_Work to be completed_: The line containing "0.27, 0.018, 0.018)" marks the end: restate word for word every line from the first line of the entries below through that one.

_Records from a dataset_:
*** Block opens ***

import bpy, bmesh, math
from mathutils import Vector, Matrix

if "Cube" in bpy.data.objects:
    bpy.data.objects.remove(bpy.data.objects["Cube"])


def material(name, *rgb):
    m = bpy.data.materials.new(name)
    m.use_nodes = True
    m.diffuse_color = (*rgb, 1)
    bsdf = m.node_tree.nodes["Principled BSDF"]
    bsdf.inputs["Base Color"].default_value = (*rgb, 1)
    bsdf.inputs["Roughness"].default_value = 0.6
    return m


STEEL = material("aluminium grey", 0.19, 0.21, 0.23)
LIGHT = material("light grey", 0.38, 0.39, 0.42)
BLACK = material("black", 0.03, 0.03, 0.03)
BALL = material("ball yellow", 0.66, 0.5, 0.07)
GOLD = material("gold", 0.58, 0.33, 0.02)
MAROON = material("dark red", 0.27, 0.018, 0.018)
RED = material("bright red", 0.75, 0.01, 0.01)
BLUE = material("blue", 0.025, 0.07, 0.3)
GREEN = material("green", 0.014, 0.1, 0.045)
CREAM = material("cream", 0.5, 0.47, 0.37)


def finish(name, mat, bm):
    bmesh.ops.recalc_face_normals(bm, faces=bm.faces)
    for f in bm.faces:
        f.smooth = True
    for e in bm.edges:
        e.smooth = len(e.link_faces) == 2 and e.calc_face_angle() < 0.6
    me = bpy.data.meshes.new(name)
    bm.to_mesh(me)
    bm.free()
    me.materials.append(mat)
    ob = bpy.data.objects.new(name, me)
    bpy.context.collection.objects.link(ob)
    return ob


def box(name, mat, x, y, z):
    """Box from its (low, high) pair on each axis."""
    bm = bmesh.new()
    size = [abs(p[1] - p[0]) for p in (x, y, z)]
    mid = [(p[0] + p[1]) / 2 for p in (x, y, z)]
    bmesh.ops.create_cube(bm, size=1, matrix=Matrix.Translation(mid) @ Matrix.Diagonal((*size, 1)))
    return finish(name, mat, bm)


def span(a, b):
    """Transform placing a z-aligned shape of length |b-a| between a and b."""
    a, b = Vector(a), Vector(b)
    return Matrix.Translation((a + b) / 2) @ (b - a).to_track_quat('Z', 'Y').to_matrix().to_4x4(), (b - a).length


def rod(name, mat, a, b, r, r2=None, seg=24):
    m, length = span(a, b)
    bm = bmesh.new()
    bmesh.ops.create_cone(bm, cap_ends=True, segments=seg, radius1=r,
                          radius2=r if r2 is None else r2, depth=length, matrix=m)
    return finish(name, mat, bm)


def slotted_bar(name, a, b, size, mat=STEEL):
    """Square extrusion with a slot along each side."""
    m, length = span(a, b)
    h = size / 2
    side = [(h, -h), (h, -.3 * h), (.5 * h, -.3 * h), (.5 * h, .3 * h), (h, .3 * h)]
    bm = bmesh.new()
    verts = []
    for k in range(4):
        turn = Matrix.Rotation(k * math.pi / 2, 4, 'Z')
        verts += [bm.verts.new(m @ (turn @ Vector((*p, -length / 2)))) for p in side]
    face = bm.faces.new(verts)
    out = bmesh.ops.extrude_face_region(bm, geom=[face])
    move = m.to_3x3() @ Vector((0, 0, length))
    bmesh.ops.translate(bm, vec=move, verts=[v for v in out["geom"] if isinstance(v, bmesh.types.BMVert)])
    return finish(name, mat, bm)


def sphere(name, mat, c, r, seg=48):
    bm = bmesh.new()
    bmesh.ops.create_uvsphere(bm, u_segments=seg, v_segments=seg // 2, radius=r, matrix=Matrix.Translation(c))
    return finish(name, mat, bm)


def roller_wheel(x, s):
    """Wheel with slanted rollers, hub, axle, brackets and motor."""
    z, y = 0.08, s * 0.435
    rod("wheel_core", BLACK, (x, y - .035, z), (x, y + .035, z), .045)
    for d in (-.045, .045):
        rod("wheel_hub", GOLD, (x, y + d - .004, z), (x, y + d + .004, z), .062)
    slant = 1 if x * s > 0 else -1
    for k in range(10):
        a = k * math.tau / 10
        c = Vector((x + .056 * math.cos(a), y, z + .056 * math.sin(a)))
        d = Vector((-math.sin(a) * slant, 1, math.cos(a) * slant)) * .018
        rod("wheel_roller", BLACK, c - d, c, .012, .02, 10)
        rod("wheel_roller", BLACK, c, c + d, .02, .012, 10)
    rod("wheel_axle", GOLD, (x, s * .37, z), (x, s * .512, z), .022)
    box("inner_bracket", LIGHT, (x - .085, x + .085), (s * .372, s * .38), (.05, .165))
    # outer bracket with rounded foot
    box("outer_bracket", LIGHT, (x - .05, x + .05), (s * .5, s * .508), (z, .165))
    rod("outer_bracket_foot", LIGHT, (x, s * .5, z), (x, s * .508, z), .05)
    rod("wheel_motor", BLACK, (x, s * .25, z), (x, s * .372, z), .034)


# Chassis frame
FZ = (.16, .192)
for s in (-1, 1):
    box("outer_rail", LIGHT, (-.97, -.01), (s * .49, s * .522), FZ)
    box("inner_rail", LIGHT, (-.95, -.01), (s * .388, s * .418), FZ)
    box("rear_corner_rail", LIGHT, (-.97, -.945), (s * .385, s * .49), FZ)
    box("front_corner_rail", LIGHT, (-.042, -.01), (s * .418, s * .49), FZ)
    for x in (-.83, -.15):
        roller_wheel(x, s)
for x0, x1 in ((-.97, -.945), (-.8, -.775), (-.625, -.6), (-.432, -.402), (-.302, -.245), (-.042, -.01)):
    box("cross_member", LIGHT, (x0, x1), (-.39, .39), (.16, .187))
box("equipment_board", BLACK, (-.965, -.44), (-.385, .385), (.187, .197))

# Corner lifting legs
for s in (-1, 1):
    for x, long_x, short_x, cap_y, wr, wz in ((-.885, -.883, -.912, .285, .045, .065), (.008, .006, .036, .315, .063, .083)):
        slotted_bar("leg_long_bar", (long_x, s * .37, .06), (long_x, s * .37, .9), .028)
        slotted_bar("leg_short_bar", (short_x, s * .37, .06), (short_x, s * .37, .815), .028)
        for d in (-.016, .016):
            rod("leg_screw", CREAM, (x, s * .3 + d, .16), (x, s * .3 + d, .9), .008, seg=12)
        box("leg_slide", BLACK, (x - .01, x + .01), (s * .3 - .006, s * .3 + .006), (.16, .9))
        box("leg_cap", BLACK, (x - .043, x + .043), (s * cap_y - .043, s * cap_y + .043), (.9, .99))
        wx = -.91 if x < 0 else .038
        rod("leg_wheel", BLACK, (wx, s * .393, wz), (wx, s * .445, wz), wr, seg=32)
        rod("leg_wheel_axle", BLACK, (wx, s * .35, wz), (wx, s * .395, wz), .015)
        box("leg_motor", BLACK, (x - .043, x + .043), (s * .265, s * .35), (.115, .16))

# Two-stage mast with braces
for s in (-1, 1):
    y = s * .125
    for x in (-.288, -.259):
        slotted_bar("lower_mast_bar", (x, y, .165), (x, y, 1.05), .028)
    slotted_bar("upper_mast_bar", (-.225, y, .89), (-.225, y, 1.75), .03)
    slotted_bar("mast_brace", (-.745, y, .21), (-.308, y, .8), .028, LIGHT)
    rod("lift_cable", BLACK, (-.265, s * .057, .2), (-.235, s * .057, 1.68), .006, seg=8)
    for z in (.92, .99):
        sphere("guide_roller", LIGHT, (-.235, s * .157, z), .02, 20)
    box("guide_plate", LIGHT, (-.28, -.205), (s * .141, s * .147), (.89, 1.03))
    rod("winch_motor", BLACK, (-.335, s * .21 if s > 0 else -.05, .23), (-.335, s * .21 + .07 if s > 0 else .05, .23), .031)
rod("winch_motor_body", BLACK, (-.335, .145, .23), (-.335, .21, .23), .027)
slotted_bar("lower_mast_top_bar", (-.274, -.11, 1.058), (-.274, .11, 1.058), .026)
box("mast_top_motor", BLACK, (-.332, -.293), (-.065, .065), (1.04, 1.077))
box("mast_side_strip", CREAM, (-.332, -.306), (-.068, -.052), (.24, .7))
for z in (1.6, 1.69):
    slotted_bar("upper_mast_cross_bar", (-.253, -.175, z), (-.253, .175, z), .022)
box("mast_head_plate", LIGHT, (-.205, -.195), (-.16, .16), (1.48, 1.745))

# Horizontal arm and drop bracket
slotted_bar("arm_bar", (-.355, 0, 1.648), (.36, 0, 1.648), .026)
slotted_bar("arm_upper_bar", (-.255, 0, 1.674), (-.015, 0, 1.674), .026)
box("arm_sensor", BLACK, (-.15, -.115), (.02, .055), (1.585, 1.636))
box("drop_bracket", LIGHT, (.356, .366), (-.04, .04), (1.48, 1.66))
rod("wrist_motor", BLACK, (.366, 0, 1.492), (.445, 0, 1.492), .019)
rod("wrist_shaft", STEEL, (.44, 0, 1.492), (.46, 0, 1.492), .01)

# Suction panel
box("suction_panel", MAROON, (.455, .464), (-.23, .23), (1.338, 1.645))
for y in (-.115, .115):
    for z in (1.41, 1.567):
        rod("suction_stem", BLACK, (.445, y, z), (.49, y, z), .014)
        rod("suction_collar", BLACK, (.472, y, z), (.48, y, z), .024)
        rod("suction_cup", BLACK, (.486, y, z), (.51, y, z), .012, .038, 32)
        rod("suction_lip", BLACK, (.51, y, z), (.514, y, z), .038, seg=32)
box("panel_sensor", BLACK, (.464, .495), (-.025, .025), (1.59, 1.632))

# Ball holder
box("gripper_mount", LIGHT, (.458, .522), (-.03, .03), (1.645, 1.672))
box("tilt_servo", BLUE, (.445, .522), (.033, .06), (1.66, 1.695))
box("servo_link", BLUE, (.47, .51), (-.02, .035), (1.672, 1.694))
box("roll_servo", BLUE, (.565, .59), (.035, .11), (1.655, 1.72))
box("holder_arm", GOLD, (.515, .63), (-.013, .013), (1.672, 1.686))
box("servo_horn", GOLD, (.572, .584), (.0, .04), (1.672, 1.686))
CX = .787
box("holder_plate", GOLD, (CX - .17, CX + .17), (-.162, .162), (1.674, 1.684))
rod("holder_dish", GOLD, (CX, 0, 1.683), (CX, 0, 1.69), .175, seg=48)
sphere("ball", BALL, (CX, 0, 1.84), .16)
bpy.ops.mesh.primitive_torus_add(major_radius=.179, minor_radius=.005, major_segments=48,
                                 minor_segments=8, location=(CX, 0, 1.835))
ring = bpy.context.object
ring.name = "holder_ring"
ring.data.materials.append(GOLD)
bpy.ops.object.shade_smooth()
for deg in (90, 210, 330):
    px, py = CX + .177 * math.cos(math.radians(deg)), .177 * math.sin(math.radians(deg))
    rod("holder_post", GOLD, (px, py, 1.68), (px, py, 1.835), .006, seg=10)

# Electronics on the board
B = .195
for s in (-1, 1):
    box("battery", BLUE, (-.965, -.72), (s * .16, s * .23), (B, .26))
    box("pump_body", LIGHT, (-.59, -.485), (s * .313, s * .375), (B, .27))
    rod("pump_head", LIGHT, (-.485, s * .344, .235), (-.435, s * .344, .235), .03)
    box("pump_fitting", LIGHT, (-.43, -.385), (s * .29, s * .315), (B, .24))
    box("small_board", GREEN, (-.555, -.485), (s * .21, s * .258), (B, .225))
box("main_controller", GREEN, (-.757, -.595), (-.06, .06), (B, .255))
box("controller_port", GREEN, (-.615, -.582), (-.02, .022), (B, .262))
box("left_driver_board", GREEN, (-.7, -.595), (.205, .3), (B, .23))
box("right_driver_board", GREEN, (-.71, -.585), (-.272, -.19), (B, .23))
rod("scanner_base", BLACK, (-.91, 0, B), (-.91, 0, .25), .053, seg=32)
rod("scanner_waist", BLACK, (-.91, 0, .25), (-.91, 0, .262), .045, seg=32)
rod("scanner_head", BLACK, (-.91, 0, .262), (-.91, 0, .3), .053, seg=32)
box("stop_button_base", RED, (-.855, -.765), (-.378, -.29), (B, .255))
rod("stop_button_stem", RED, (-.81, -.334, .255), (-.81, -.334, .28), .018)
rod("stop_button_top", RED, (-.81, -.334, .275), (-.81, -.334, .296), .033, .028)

*** Block closes ***

_Answer to this exercise_:
import bpy, bmesh, math
from mathutils import Vector, Matrix

if "Cube" in bpy.data.objects:
    bpy.data.objects.remove(bpy.data.objects["Cube"])


def material(name, *rgb):
    m = bpy.data.materials.new(name)
    m.use_nodes = True
    m.diffuse_color = (*rgb, 1)
    bsdf = m.node_tree.nodes["Principled BSDF"]
    bsdf.inputs["Base Color"].default_value = (*rgb, 1)
    bsdf.inputs["Roughness"].default_value = 0.6
    return m


STEEL = material("aluminium grey", 0.19, 0.21, 0.23)
LIGHT = material("light grey", 0.38, 0.39, 0.42)
BLACK = material("black", 0.03, 0.03, 0.03)
BALL = material("ball yellow", 0.66, 0.5, 0.07)
GOLD = material("gold", 0.58, 0.33, 0.02)
MAROON = material("dark red", 0.27, 0.018, 0.018)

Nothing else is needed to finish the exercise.